Some players of Kings XI Punjab may have indulged in “suspicious activities linked to throwing matches”, the Indian Premier League (IPL) team’s co-owner Preity Zinta told BCCI officials during a meeting this month as reported by Indian Express.
Zinta also told officials who attended the meeting of BCCI’s IPL working group on August 8 that the Indian board’s anti-corruption team has not been able to effectively tackle the menace, The Indian Express reported.
The actor said she had seen such activities from close quarters and wanted to speak earlier about them but possessed no proof, the daily quoted its sources as saying. Zinta said she had felt at times that some IPL matches involving her team had followed a “pre-decided pattern”.

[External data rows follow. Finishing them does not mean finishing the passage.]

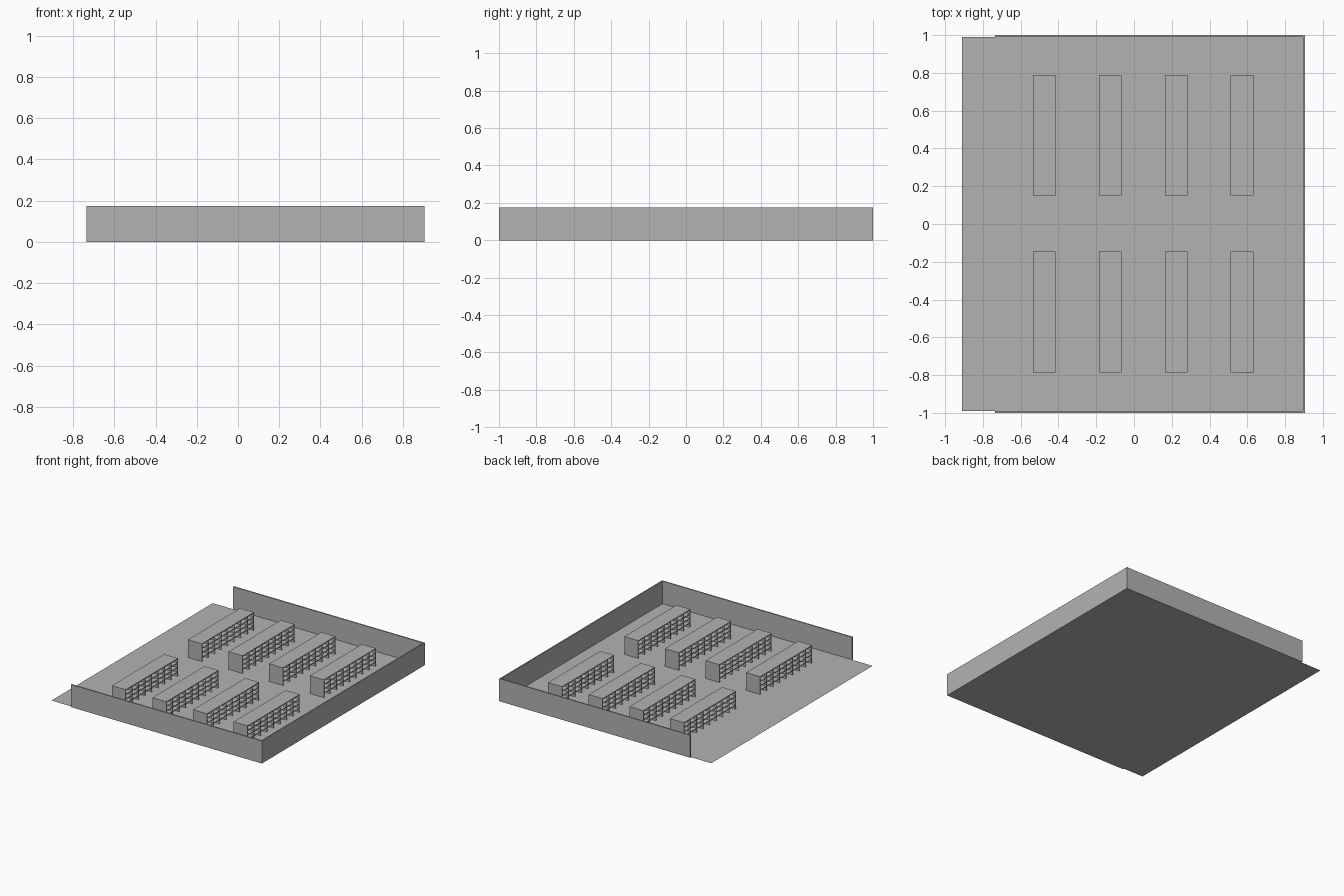
import bpy
import bmesh
from mathutils import Matrix, Vector

old = bpy.data.objects.get("Cube")
if old:
    bpy.data.objects.remove(old, do_unlink=True)

GREY = (0.45, 0.45, 0.45, 1.0)
concrete = bpy.data.materials.new("concrete_grey")
concrete.use_nodes = True
concrete.diffuse_color = GREY
concrete.node_tree.nodes["Principled BSDF"].inputs["Base Color"].default_value = GREY


def add_box(bm, low, high):
    low, high = Vector(low), Vector(high)
    place = Matrix.Translation((low + high) / 2) @ Matrix.Diagonal((high - low).to_4d())
    place[3][3] = 1.0
    bmesh.ops.create_cube(bm, size=1, matrix=place)


def make_object(name, bm, location=(0, 0, 0)):
    mesh = bpy.data.meshes.new(name)
    bm.to_mesh(mesh)
    bm.free()
    mesh.materials.append(concrete)
    obj = bpy.data.objects.new(name, mesh)
    obj.location = location
    bpy.context.collection.objects.link(obj)
    return obj


# Ground sheet
X0, X1, Y1 = -0.91, 0.905, 1.0
WALL, WALL_H, WALL_START = 0.01, 0.175, -0.735
bm = bmesh.new()
corners = [(X0, -0.99), (X1, -0.99), (X1, 0.99), (X0, 0.99)]
bm.faces.new([bm.verts.new((x, y, 0)) for x, y in corners])
make_object("ground", bm)

# Perimeter walls on three sides
walls = {
    "front_wall": ((WALL_START, -Y1, 0), (X1, -Y1 + WALL, WALL_H)),
    "back_wall": ((WALL_START, Y1 - WALL, 0), (X1, Y1, WALL_H)),
    "left_wall": ((X1 - WALL, -Y1 + WALL, 0), (X1, Y1 - WALL, WALL_H)),
}
for name, (low, high) in walls.items():
    bm = bmesh.new()
    add_box(bm, low, high)
    make_object(name, bm)

# One block: solid core and ends, open galleries along both long sides
W, L, H = 0.06, 0.32, 0.138
FLOORS, BAYS = 4, 8
DEPTH, SLAB, END = 0.035, 0.005, 0.006
core = W - DEPTH
bm = bmesh.new()
add_box(bm, (-core, -L + END, 0), (core, L - END, H - SLAB))
for s in (-1, 1):
    y0, y1 = sorted((s * L, s * (L - END)))
    add_box(bm, (-W, y0, 0), (W, y1, H))

# Roof
add_box(bm, (-W, -L + END, H - SLAB), (W, L - END, H))

# Gallery floors and the dividers between bays
storey = H / FLOORS
bay = 2 * L / BAYS
for s in (-1, 1):
    x0, x1 = sorted((s * core, s * W))
    for f in range(1, FLOORS):
        add_box(bm, (x0, -L + END, f * storey - SLAB), (x1, L - END, f * storey))
    for b in range(1, BAYS):
        y = -L + b * bay
        for f in range(FLOORS):
            add_box(bm, (x0, y - SLAB / 2, f * storey),
                    (x1, y + SLAB / 2, (f + 1) * storey - SLAB))
block = make_object("block_front_1", bm, (-0.475, -0.465, 0))

# Two rows of four blocks
for row, y in (("front", -0.465), ("back", 0.47)):
    for i in range(4):
        if row == "front" and i == 0:
            continue
        copy = bpy.data.objects.new(f"block_{row}_{i + 1}", block.data)
        copy.location = (-0.475 + 0.349 * i, y, 0)
        bpy.context.collection.objects.link(copy)
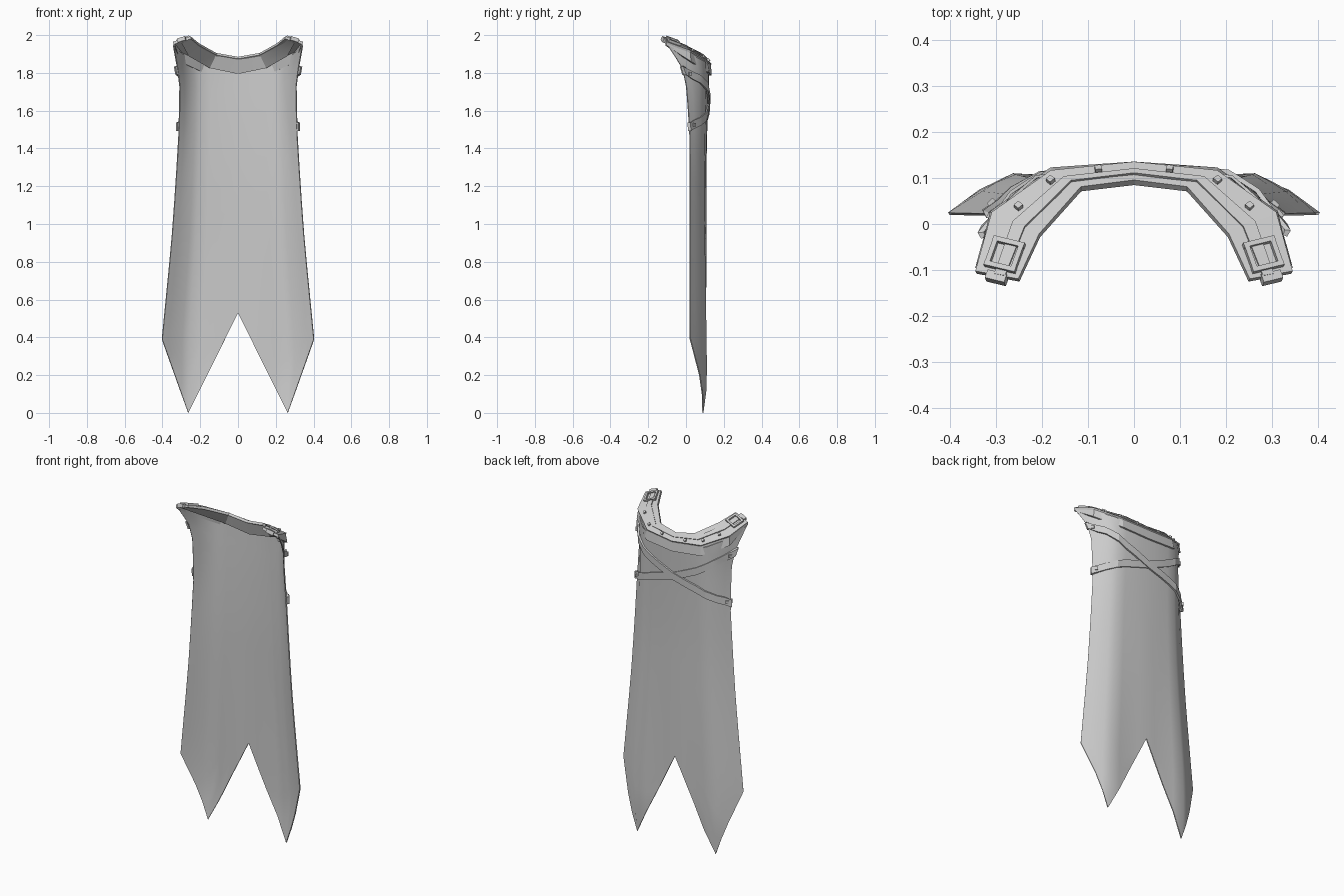
import bpy, bmesh
from mathutils import Vector, Matrix

if "Cube" in bpy.data.objects:
    bpy.data.objects.remove(bpy.data.objects["Cube"])

mat = bpy.data.materials.new("light grey")
mat.diffuse_color = (0.6, 0.6, 0.6, 1)
mat.use_nodes = True
mat.node_tree.nodes["Principled BSDF"].inputs["Base Color"].default_value = mat.diffuse_color


def lookup(table, v):
    """Piecewise linear interpolation in a list of (key, value)."""
    if v <= table[0][0]:
        return table[0][1]
    for (a, p), (b, q) in zip(table, table[1:]):
        if v <= b:
            return p + (q - p) * (v - a) / (b - a)
    return table[-1][1]


def finish(bm, name, thickness=0, angle=0.5):
    bmesh.ops.recalc_face_normals(bm, faces=bm.faces)
    me = bpy.data.meshes.new(name)
    bm.to_mesh(me)
    bm.free()
    me.materials.append(mat)
    ob = bpy.data.objects.new(name, me)
    bpy.context.collection.objects.link(ob)
    bpy.ops.object.select_all(action='DESELECT')
    ob.select_set(True)
    bpy.context.view_layer.objects.active = ob
    if thickness:
        mod = ob.modifiers.new("thickness", 'SOLIDIFY')
        mod.thickness = thickness
        mod.offset = 0
        mod.use_even_offset = True
        bpy.ops.object.modifier_apply(modifier=mod.name)
    if angle:
        bpy.ops.object.shade_smooth_by_angle(angle=angle)
    return ob


def loft(name, rows, thickness, angle=0.5):
    """Sheet through rows of points, given thickness."""
    bm = bmesh.new()
    grid = [[bm.verts.new(p) for p in row] for row in rows]
    for r, q in zip(grid, grid[1:]):
        for i in range(len(r) - 1):
            bm.faces.new((r[i], r[i + 1], q[i + 1], q[i]))
    return finish(bm, name, thickness, angle)


def add_box(bm, centre, ax, ay, az, size):
    m = Matrix((ax * size[0], ay * size[1], az * size[2])).transposed().to_4x4()
    bmesh.ops.create_cube(bm, size=1, matrix=Matrix.Translation(centre) @ m)


# Cape cloth: width, depth and hem defined by height z and side fraction u
WIDTH = [(0, .405), (.39, .402), (.9, .352), (1.2, .33), (1.5, .312),
         (1.75, .308), (1.85, .325), (1.95, .343)]
EDGE = [(0, .03), (.4, .022), (1.5, .02), (1.75, 0), (1.83, -.02), (1.95, -.1)]
CENTRE = [(0, .103), (.5, .104), (1.3, .105), (1.6, .112), (1.85, .122)]
TOP = [(0, 1.825), (.55, 1.84), (.88, 1.895), (1, 1.945)]
HEM = [(0, .53), (.65, 0), (1, .39)]
LOW = [(0, 0), (.3, .04), (.65, .12), (.83, .5), (1, 1)]
HIGH = [(0, 0), (.3, .02), (.65, .12), (.83, .42), (1, 1)]
FOLD = [(0, -.005), (.15, .015), (.5, .01), (1.1, 0)]


def cloth(u, z):
    a = abs(u)
    k = min(max((z - 1.2) / .5, 0), 1)
    f = lookup(LOW, a) * (1 - k) + lookup(HIGH, a) * k
    c = lookup(CENTRE, z)
    fold = lookup(FOLD, z) * max(0, 1 - abs(a - .65) / .35)
    return Vector((u * lookup(WIDTH, z), c + (lookup(EDGE, z) - c) * f + fold, z))


def outward(u, z):
    t = cloth(u + .04, z) - cloth(u - .04, z)
    return Vector((-t.y, t.x, 0)).normalized()


half = [0, .15, .3, .48, .65, .74, .83, .92, 1]
cols = [-u for u in half[:0:-1]] + half
levels = [0, .07, .15, .25, .36, .47, .58, .69, .78, .86, .92, .96, 1]
loft("cape", [[cloth(u, lookup(HEM, abs(u)) * (1 - v) + lookup(TOP, abs(u)) * v)
               for u in cols] for v in levels], .006, .7)

# Collar: inner and outer edge stations from centre back to front tip
INNER = [(0, .09, 1.88), (.115, .076, 1.9), (.205, -.025, 1.95), (.25, -.122, 1.987)]
OUTER = [(0, .13, 1.842), (.18, .112, 1.856), (.308, .022, 1.912), (.343, -.105, 1.958)]


def collar(i, t):
    """Point at station i (fractional) and t across the band."""
    k = min(int(i), 2)
    f = i - k
    a = Vector(INNER[k]).lerp(Vector(INNER[k + 1]), f)
    b = Vector(OUTER[k]).lerp(Vector(OUTER[k + 1]), f)
    return a.lerp(b, t)


def frame(i, t):
    """Along, across and up directions on the collar."""
    k = min(i, 2.9)
    along = (collar(k + .1, t) - collar(k, t)).normalized()
    across = collar(i, 1) - collar(i, 0)
    across = (across - along * across.dot(along)).normalized()
    up = along.cross(across)
    return along, across, up if up.z > 0 else -up


def flip(p):
    return Vector((-p.x, p.y, p.z))


def band(name, fn, ts, thickness):
    rows = []
    for t in ts:
        right = [fn(i, t) for i in range(4)]
        rows.append([flip(p) for p in right[:0:-1]] + right)
    return loft(name, rows, thickness, .3)


def raised(i, t):
    up = frame(i, t)[2]
    if i == 0:
        up = Vector((0, up.y, up.z)).normalized()
    return collar(i, t) + up * .009


def skirt(i, t):
    """Second tier hanging below the outer edge."""
    drop = (.055, .055, .05, .012)[i]
    out = Vector([(0, .003, 0), (.004, .008, 0), (.007, .004, 0), (0, 0, 0)][i])
    return collar(i, .94) + out * t + Vector((0, 0, -drop * t - .004))


def lining(i, t):
    """Facing on the neck side, from the inner edge down to the cloth."""
    low = collar(i, .55) - Vector((0, 0, (.06, .045, .035, .006)[i]))
    return collar(i, .04).lerp(low, t) - Vector((0, 0, .004))


band("collar_band", collar, (0, .5, 1), .015)
band("collar_inner_trim", raised, (.3, .55), .008)
band("collar_lower_band", skirt, (0, 1), .01)
band("collar_lining", lining, (0, .5, 1), .006)

# Collar studs, strap tips and square buckles
studs, buckles, tongues = bmesh.new(), bmesh.new(), bmesh.new()
for s in (1, -1):
    def place(bm, centre, axes, size):
        ax = [a.copy() if s > 0 else flip(a) for a in axes]
        add_box(bm, centre if s > 0 else flip(centre), *ax, size)

    for i in (.48, 1.15, 1.75):
        axes = frame(i, .72)
        place(studs, collar(i, .72) + axes[2] * .011, axes, (.014, .014, .014))
    axes = frame(2.6, .5)
    along, across, up = axes
    mid = collar(2.62, .47) + up * .012
    for d in (1, -1):
        place(buckles, mid + along * d * .03, axes, (.011, .072, .016))
        place(buckles, mid + across * d * .03, axes, (.05, .011, .016))
    place(tongues, collar(3, .5) + along * .004 + up * .001, axes, (.02, .045, .022))
finish(studs, "collar_studs", angle=0)
finish(buckles, "collar_buckles", angle=0)
finish(tongues, "collar_strap_tips", angle=0)

# Two straps crossing on the back, each with a stud at both ends
PATH = [(-1.04, 1.815), (-.55, 1.705), (0, 1.63), (.55, 1.58), (1.04, 1.513)]
us = [-1.03] + cols[1:-1] + [1.03]
for s, name, lift in ((1, "strap_under", .005), (-1, "strap_over", .01)):
    rows = []
    for dz in (-.022, .022):
        row = []
        for u in us:
            z = lookup(PATH, u)
            row.append(cloth(u * s, z + dz) + outward(u * s, z) * lift)
        # Ends wrap round the edge of the cloth
        for end, at in ((row[0], 0), (row[-1], len(row) + 1)):
            row.insert(at, end + Vector((-.006 if end.x > 0 else .006, -.012, 0)))
        rows.append(row)
    loft(name, rows, .01, .4)
    bm = bmesh.new()
    for u in (-.95, .95):
        z = lookup(PATH, u)
        n = outward(u * s, z)
        up = Vector((0, 0, 1))
        add_box(bm, cloth(u * s, z) + n * (lift + .008), n.cross(up), n, up, (.018, .014, .018))
    finish(bm, name + "_studs", angle=0)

Apart from stakeholders in the league, the meeting was attended by all four members of the working group – IPL chairman Rajeev Shukla, BCCI secretary Anurag Thakur, BCCI treasurer Anirudh Chaudhary and former India captain Sourav Ganguly.
The BCCI formed the group on July 21 to devise a roadmap for the ninth edition of IPL after studying the implications of the Justice R M Lodha Committee’s report on corruption in the league and its order suspending Chennai Super Kings and Rajasthan Royals for two years. Shukla and Thakur were not available for comment. The Indian Express tried to reach Zinta for more than a week through the Kings XI Punjab management and her publicist but could not obtain a response. “Zinta could not be reached as she was travelling,” said a spokesperson.
The daily quoted its sources as saying that Zinta told officials that she learnt about “suspicious activities” in the league after people predicted the outcome of a game or a period of play in her presence, and they proved accurate.
The actor further told officials she had been a psychology student and could comprehend body language and read the mind of players, sources said. She claimed she had pulled up players who she thought were not “playing fair, dropped them from games and even put them up for auction”, the sources said. Zinta said she “even confronted a player angrily over this issue once and tipped off other franchises about the players she suspected”, sources said.
Asked by officials why she failed to report her suspicions to the BCCI’s Anti-Corruption Security Unit, Zinta replied the unit could only stop players from talking to someone or curb their movements, sources said.
However, Kings XI Punjab team's co-owner Preity Zinta was today "shocked" and blasted the media for "spreading rubbish without verification" after learning about the article that emerged on Indian Express stating that she had claimed of her players being involved in "fixing" Indian Premier League (IPL) matches.
Taking strong offence to the article, Preity took to Twitter to clarify what she had actually told the Indian cricket board. The Bollywood actress called the write-up a "destructive article for sensational purpose".
"Stop spreading rubbish without verification," Preity wrote on her Twitter page this morning. This was one of the 6 tweets that appeared on her account.
Shocked by this inaccurate & extremely irresponsible & malicious piece by @IndianExpress #stunned #2shocked2react
- she said. Several other media also quoted the newspaper article and ran the stories, which further upset Preity.
IPL has been rocked by spot-fixing and betting scandals. Recently, Justice RM Lodha Committee suspended Chennai Super Kings (CSK) and Rajashtan Royals (RR) after their owner/official were found guilty of betting on matches.
The IPL working group, being assisted by BCCI’s legal advisor U N Banerjee, is expected to submit a final report at a meeting of the board’s working committee in Kolkata on August 28.